This TLD (Top-Level Domain) is actually similar to other country codes such as .us, .co.uk, .es and others. However, you are not accessing the same websites, as through an HTTP/FTP connection.
The most intriguing part of the Onion routing network is within their unique URL addresses. Instead of human-readable strings such as hongkiat.com these appear as randomly generated numbers and letters. So for example, to visit “The Hidden Wiki” you would enter the following in browser:
This redirects to a Wikipedia-style site focusing on everything Tor-related.
To get a better idea of how Tor websites are designed and created, check out some of the other examples I’ve provided below.
Let’s take a break from Tor for a moment and examine the underground currency, bitcoin. Bitcoins behaves just like any other monetary system; it can be exchanged and traded for Dollars and Euros. It is not too difficult to comprehend with a bit of reading but I feel that this video really clears up some of the confusing areas for beginners.
Now, the bitcoin currency has a few benefits. Notably there is no central banking group which manages and loans out these coins. They are created through computer processing – theoretically nothing more than time and GPU compression. This also means no central authority is issuing “clearing” for bitcoin transactions. Thus instead of waiting 2-3 business days for a bank you can transfer bitcoins between addresses in just a few hours.
Although it is an exciting endeavor, the average btc user does not spend time mining for bitcoins. The process is too intense for a single computer and you likely won’t find the payoff worthwhile.
Professional miners work together in pools and will sometimes run a series of rigs setup with dual video cards (Graphics Processing Units) for the highest turnout rate.
But for the majority of beginners it’s unrealistic to jump into this right away. The much simpler method of collecting bitcoins is to transfer in your own cash, or alternatively provide service work.
A lot of btc users are willing to trade coins for Internet marketing, web design, development, and similar odd jobs. But moving cash into your bitcoin address (or wallet) is also just as simple.
Read Also: Everything You Need to Know About Bitcoin
The ultimate goal is to use this alternate currency and hold our reserve coins in some type of wallet. Then we can use a unique wallet ID (or bitcoin address) to shop where bitcoins are accepted.
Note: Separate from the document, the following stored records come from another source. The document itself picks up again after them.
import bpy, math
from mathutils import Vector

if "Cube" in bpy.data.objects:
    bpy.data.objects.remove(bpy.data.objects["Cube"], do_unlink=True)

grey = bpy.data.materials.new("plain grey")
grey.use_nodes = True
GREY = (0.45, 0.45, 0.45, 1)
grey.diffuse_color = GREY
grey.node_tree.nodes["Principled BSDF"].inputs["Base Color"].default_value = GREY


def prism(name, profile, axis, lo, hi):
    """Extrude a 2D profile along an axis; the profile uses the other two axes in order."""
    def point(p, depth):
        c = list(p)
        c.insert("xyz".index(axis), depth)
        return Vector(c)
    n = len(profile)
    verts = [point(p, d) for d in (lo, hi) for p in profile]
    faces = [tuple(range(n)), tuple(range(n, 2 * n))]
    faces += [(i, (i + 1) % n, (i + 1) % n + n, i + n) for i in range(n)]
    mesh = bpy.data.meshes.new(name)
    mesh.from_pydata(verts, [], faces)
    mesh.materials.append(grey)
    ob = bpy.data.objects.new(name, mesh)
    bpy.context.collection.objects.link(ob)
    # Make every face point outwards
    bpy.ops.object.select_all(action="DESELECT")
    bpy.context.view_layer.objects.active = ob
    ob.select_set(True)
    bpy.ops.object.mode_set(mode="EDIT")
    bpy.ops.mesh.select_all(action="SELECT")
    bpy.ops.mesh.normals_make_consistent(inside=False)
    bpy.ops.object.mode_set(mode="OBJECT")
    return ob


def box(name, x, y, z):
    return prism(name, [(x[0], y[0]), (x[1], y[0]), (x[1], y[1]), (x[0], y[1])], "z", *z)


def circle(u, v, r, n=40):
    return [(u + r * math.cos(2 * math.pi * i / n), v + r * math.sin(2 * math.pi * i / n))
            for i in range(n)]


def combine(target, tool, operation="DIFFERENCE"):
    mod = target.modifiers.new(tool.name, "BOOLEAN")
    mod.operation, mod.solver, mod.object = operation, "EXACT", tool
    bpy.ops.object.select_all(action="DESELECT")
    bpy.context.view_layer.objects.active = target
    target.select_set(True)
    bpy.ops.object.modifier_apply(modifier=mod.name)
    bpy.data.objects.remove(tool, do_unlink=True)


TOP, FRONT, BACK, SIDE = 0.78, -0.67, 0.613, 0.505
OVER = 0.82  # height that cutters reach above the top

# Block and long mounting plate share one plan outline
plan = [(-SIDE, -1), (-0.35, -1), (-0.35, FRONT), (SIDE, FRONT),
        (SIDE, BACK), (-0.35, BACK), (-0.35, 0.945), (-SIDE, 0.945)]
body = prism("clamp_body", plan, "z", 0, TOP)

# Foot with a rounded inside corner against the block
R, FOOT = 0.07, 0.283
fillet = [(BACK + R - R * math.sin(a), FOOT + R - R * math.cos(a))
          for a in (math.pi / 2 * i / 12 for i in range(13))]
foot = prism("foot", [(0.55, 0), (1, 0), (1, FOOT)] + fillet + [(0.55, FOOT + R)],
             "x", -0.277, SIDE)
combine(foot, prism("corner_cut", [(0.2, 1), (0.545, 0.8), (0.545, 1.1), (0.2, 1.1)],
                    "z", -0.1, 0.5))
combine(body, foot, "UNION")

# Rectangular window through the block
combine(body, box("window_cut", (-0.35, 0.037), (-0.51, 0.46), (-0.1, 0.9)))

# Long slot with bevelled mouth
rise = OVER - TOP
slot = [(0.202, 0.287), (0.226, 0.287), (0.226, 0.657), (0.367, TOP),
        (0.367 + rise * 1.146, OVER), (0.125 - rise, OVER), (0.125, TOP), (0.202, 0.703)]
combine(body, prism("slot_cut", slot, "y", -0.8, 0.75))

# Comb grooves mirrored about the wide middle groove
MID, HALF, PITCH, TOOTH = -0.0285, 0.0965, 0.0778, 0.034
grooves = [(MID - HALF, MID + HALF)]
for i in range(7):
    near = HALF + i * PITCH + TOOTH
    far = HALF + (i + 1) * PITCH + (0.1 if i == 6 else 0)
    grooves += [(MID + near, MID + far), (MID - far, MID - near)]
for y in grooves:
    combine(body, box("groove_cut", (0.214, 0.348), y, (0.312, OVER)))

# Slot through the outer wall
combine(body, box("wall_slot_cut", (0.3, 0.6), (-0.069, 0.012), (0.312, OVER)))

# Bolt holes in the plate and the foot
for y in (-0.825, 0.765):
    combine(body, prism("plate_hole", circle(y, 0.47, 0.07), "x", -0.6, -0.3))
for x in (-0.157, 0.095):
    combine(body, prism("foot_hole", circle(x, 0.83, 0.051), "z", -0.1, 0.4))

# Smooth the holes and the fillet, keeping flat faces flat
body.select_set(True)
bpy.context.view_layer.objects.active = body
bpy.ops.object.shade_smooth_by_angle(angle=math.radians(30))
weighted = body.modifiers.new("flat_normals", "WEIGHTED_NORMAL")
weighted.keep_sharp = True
This coin archive can either run through a desktop software or a third-party browser solution.
Those who value ultimate safety and security will want to keep their bitcoin assets local, i.e. in their computer. But I feel more comfortable using online wallets, as I have direct access to my accounts from any computer.
Now putting aside the possible earnings from buying and selling the currency itself, you can purchase a lot of things with bitcoins!
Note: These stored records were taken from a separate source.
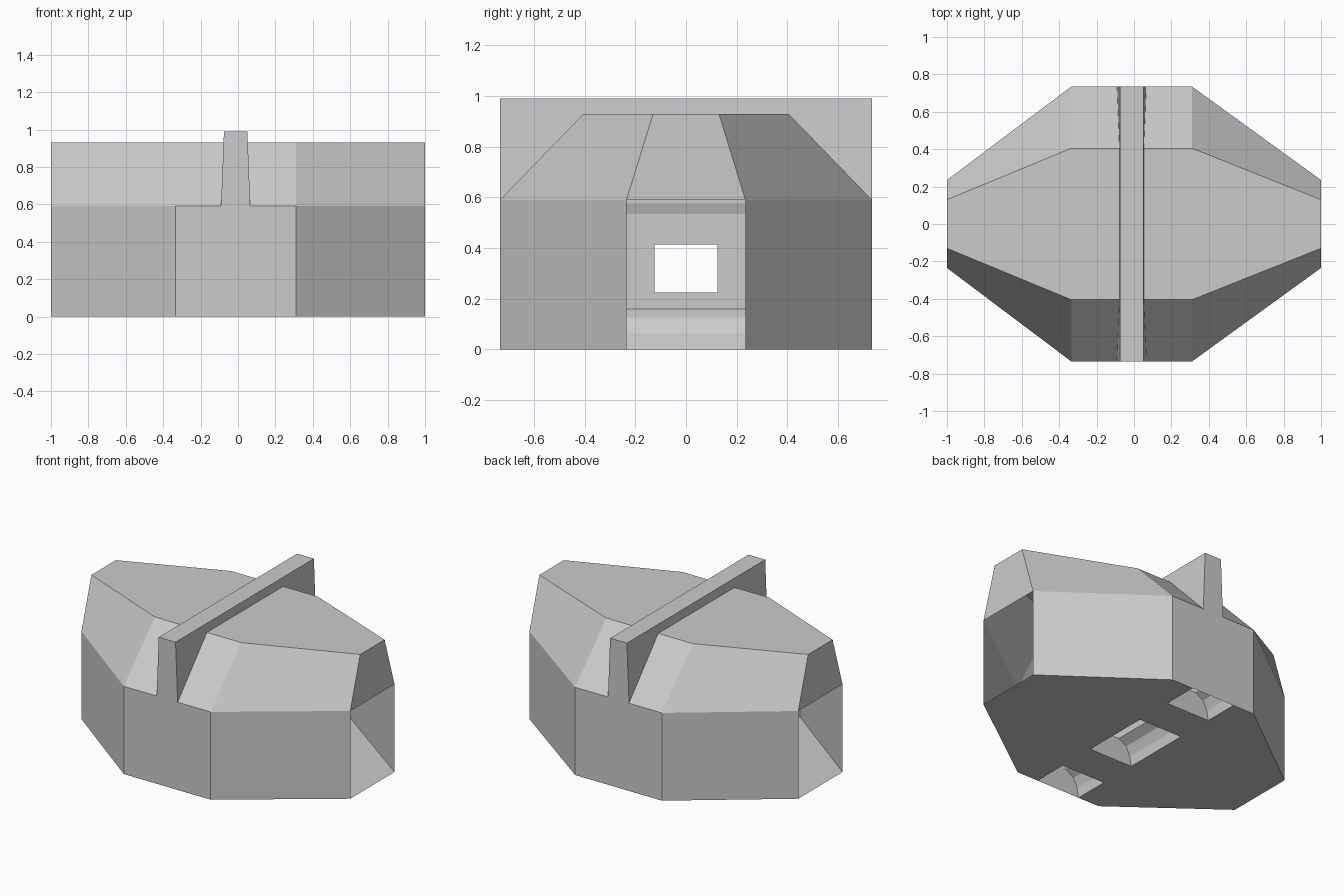
import bpy, bmesh

if "Cube" in bpy.data.objects:
    bpy.data.objects.remove(bpy.data.objects["Cube"])

CX = -0.0125          # centre line of the cross spine
W, END = 0.235, 0.735  # end opening half width, body half depth


def make(name, polys):
    """Build one object from a list of polygons, merging shared corners."""
    bm = bmesh.new()
    for p in polys:
        bm.faces.new([bm.verts.new(v) for v in p])
    bmesh.ops.remove_doubles(bm, verts=bm.verts, dist=1e-4)
    bmesh.ops.recalc_face_normals(bm, faces=bm.faces)
    me = bpy.data.meshes.new(name)
    bm.to_mesh(me)
    bm.free()
    ob = bpy.data.objects.new(name, me)
    bpy.context.collection.objects.link(ob)
    return ob


def ring(yend, ymid, z):
    pts = [(1, -yend), (1, yend), (0.31, ymid), (-0.335, ymid)]
    pts += [(-1, yend), (-1, -yend), (-0.335, -ymid), (0.31, -ymid)]
    return [(x, y, z) for x, y in pts]


def bands(a, b, skip=()):
    n = len(a)
    return [(a[i], a[(i + 1) % n], b[(i + 1) % n], b[i])
            for i in range(n) if i not in skip]


# Hollow faceted body, open at both lower ends
low, mid, top = ring(W, END, 0), ring(W, END, 0.59), ring(0.13, 0.405, 0.93)
make("body_shell", bands(low, mid, skip=(0, 4)) + bands(mid, top) + [top])

# Floor with three openings below the spine feet
xl, xr = CX - 0.1625, CX + 0.1625
floor = [
    [low[0], low[1], low[2], (xr, END, 0), (xr, -END, 0), low[7]],
    [low[4], low[5], low[6], (xl, -END, 0), (xl, END, 0), low[3]],
]
for s in (-1, 1):
    floor.append([(xl, s * W, 0), (xr, s * W, 0), (xr, s * 0.495, 0), (xl, s * 0.495, 0)])
make("floor_plate", floor)

# Cross rib on top, slightly tapered
rib_low = [(CX + a * 0.078, b * END, 0.59) for a, b in ((-1, -1), (1, -1), (1, 1), (-1, 1))]
rib_top = [(CX + a * 0.0625, b * END, 0.99) for a, b in ((-1, -1), (1, -1), (1, 1), (-1, 1))]
make("top_rib", bands(rib_low, rib_top) + [rib_top])

# Spine walls below the rib, with a window through the middle
T = 0.065
spine = []


def panel(s, y0, y1, z0, z1, t0=T, t1=T):
    spine.append([(CX + s * t0, y0, z0), (CX + s * t0, y1, z0),
                  (CX + s * t1, y1, z1), (CX + s * t1, y0, z1)])


for s in (-1, 1):
    panel(s, -END, END, 0.415, 0.535)
    panel(s, -END, END, 0.535, 0.575, T, 0.078)
    panel(s, -END, END, 0.575, 0.59, 0.078, 0.078)
    panel(s, -END, END, 0.16, 0.225)
    for e in (-1, 1):
        panel(s, e * 0.125, e * END, 0.225, 0.415)
        panel(s, e * W, e * 0.495, 0, 0.16)
win = [(-0.125, 0.225), (0.125, 0.225), (0.125, 0.415), (-0.125, 0.415)]
spine += bands([(CX - T, y, z) for y, z in win], [(CX + T, y, z) for y, z in win])
make("spine_wall", spine)

# Hollow flared feet, open from below
half = [(0.1625, 0), (0.152, 0.065), (0.122, 0.125), (T, 0.16)]
profile = half + [(-x, z) for x, z in reversed(half)]
for name, y0, y1, caps in (("front_foot", -END, -0.495, (-0.495,)),
                           ("middle_foot", -W, W, (-W, W)),
                           ("back_foot", 0.495, END, (0.495,))):
    a = [(CX + x, y0, z) for x, z in profile]
    b = [(CX + x, y1, z) for x, z in profile]
    make(name, bands(a, b, skip=(3, 7)) +
         [[(CX + x, y, z) for x, z in profile] for y in caps])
But if you truly want a catalog of shops, you cannot go wrong with the official bitcoin trade wiki. This includes a detailed list of physical and digital items you can purchase with no shortages of URLs. These categories include clothing, video games, books, electronics, and so much more.
On the surface it appears that these two topics don’t have much in common. But there are a lot of underground networks within the Tor project which discussed bitcoins as the next level of our world economy.
It’s difficult to say where things will go from here at this point, but it’s certain that the underground community have created an astounding system. And both of these technologies are only in the early stages of adoption and development.
I feel the problem with a lot of monetary solutions is a general lack in privacy and security. I would not imply that PayPal is an unsecured website, but it’s difficult to understand why only a handful of people are allowed to control that website’s policy.
In the bitcoin marketplace, digital exchanges are held between buyer and seller. Purchasing through the Tor/Onion network adds an extra layer of security.
The underground Tor network and bitcoin marketplace are just two examples of emerging technologies. We may be at the verge of a technological breakthrough in restructuring how we access and trade currency through the Internet. I’m an early adopter of both these ideas and will be following the news closely on future developments!